**DATA SUPPLIED**

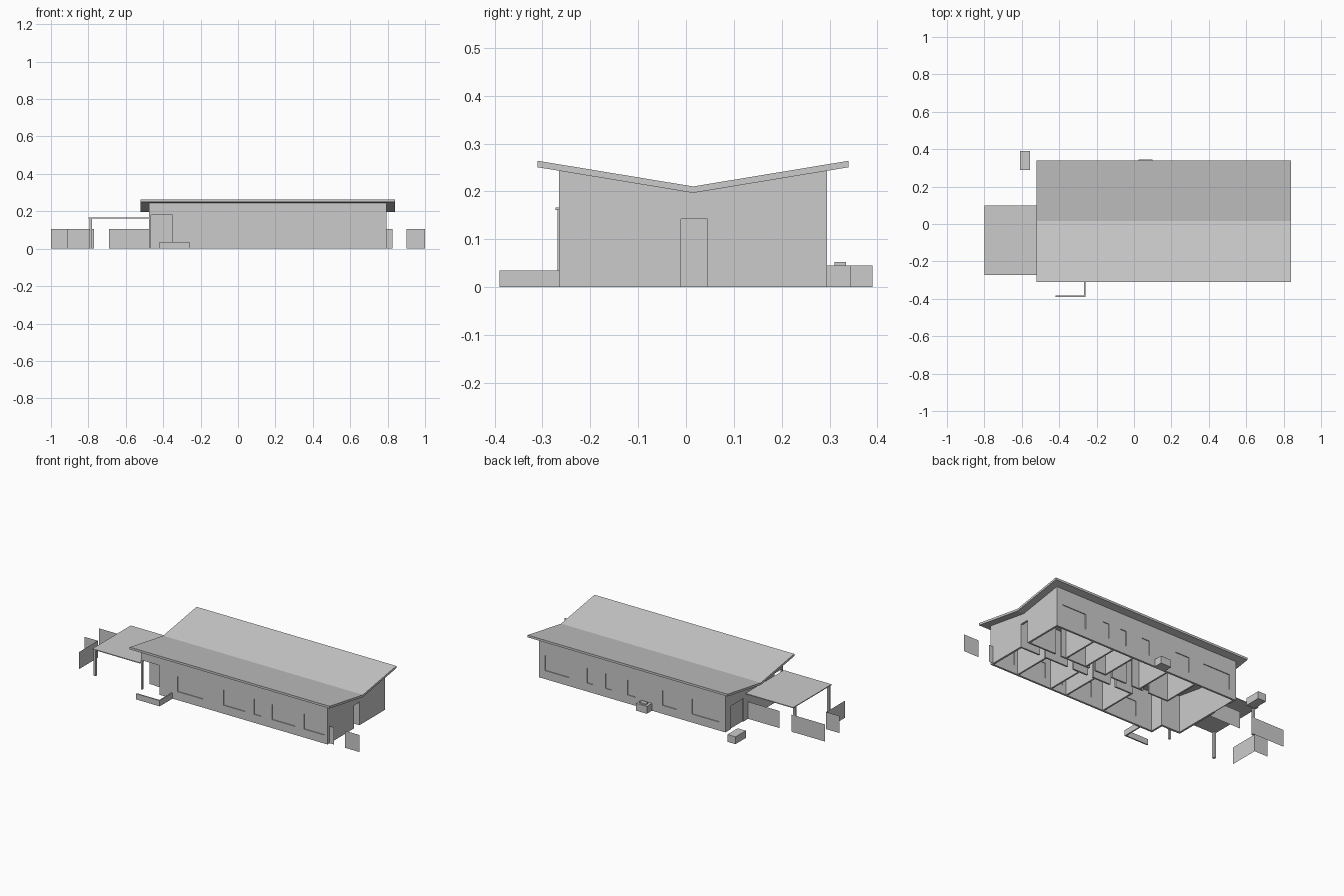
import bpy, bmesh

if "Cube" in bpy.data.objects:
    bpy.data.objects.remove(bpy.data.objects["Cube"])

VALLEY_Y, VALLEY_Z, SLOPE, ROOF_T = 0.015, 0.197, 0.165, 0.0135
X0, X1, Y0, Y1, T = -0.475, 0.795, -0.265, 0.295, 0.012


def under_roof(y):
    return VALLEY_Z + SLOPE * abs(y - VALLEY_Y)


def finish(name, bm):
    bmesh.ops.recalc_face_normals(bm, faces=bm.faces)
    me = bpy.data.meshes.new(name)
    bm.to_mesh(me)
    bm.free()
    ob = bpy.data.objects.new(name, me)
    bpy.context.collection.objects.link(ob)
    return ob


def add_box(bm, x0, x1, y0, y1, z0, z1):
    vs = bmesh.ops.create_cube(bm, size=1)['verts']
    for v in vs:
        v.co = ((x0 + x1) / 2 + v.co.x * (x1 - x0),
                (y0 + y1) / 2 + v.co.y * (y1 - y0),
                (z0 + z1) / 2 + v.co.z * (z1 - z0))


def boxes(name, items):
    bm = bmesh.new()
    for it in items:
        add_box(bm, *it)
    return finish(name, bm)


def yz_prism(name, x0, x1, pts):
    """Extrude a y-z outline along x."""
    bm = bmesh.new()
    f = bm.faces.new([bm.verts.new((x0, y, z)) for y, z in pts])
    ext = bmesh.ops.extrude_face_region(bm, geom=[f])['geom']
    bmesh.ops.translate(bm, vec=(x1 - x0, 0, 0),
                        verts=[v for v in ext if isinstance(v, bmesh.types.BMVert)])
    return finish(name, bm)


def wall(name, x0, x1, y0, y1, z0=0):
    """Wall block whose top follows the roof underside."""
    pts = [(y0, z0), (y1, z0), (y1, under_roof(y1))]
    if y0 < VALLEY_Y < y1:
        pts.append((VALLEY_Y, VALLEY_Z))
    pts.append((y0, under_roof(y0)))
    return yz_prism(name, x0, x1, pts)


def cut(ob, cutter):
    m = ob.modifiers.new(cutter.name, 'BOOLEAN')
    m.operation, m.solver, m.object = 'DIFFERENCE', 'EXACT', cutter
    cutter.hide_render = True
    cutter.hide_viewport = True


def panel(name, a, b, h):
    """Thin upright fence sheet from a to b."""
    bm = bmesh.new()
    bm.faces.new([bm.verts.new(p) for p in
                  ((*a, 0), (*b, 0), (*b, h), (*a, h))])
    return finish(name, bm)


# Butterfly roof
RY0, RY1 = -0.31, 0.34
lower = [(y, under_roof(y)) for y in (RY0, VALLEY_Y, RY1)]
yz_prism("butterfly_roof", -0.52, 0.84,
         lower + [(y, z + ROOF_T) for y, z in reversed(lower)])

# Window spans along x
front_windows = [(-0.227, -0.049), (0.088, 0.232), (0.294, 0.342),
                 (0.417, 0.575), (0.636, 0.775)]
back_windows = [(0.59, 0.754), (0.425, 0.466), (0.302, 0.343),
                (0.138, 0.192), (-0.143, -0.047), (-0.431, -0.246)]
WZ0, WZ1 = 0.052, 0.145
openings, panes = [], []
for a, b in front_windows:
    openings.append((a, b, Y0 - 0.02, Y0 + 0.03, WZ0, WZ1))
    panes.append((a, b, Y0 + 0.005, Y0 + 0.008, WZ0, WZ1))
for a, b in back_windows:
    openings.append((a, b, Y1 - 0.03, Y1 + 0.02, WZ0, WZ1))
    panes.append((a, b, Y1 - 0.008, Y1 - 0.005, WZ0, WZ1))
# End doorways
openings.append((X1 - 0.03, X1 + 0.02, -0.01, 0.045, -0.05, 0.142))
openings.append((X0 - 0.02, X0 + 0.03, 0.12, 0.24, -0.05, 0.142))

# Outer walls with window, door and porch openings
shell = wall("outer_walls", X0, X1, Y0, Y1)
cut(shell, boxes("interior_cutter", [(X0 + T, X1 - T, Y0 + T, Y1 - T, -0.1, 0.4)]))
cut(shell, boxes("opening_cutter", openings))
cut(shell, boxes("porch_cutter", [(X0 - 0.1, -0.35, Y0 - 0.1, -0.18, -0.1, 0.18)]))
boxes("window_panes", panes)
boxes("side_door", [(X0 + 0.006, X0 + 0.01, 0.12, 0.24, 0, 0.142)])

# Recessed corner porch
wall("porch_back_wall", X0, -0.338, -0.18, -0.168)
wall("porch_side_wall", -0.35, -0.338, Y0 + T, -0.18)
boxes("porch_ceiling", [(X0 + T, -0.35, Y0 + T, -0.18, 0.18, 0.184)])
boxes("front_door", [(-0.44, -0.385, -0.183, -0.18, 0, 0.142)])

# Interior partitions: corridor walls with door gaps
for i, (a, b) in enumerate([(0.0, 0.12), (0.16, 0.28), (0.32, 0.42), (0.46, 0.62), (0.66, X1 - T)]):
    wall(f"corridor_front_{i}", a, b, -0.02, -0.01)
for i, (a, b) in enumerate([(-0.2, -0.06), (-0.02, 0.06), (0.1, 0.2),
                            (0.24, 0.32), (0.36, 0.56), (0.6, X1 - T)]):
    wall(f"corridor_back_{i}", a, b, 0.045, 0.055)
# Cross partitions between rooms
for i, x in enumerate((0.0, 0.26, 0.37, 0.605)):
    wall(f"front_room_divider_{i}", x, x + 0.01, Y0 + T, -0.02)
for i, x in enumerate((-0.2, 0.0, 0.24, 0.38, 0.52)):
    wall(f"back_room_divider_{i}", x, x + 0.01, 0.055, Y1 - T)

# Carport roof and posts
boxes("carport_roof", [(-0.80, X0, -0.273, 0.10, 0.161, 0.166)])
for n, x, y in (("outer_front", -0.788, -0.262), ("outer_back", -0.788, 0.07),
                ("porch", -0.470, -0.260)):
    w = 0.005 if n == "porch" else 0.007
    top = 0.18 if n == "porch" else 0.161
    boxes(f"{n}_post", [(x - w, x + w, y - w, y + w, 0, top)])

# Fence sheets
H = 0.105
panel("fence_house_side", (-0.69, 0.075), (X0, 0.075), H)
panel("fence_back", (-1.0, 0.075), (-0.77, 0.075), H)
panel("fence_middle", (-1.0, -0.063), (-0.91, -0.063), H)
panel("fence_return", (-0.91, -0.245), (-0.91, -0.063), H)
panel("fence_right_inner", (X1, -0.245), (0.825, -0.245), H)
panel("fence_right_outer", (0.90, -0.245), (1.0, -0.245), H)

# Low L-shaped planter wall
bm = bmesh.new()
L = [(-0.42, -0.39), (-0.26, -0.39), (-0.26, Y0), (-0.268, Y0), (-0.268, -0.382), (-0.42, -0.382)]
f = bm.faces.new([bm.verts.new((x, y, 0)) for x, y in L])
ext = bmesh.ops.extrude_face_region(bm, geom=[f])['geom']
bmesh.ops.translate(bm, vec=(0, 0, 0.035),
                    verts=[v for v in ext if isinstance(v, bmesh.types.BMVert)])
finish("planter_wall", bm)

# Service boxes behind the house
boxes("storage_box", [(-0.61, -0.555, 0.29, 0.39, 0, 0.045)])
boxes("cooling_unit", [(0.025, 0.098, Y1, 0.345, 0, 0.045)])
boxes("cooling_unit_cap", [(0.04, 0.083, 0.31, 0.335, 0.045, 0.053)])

**WHAT YOU ARE ASKED TO DO**
Give only the number of lines in the entries above that contain the string "append".

**EXERCISE OUTPUT**
8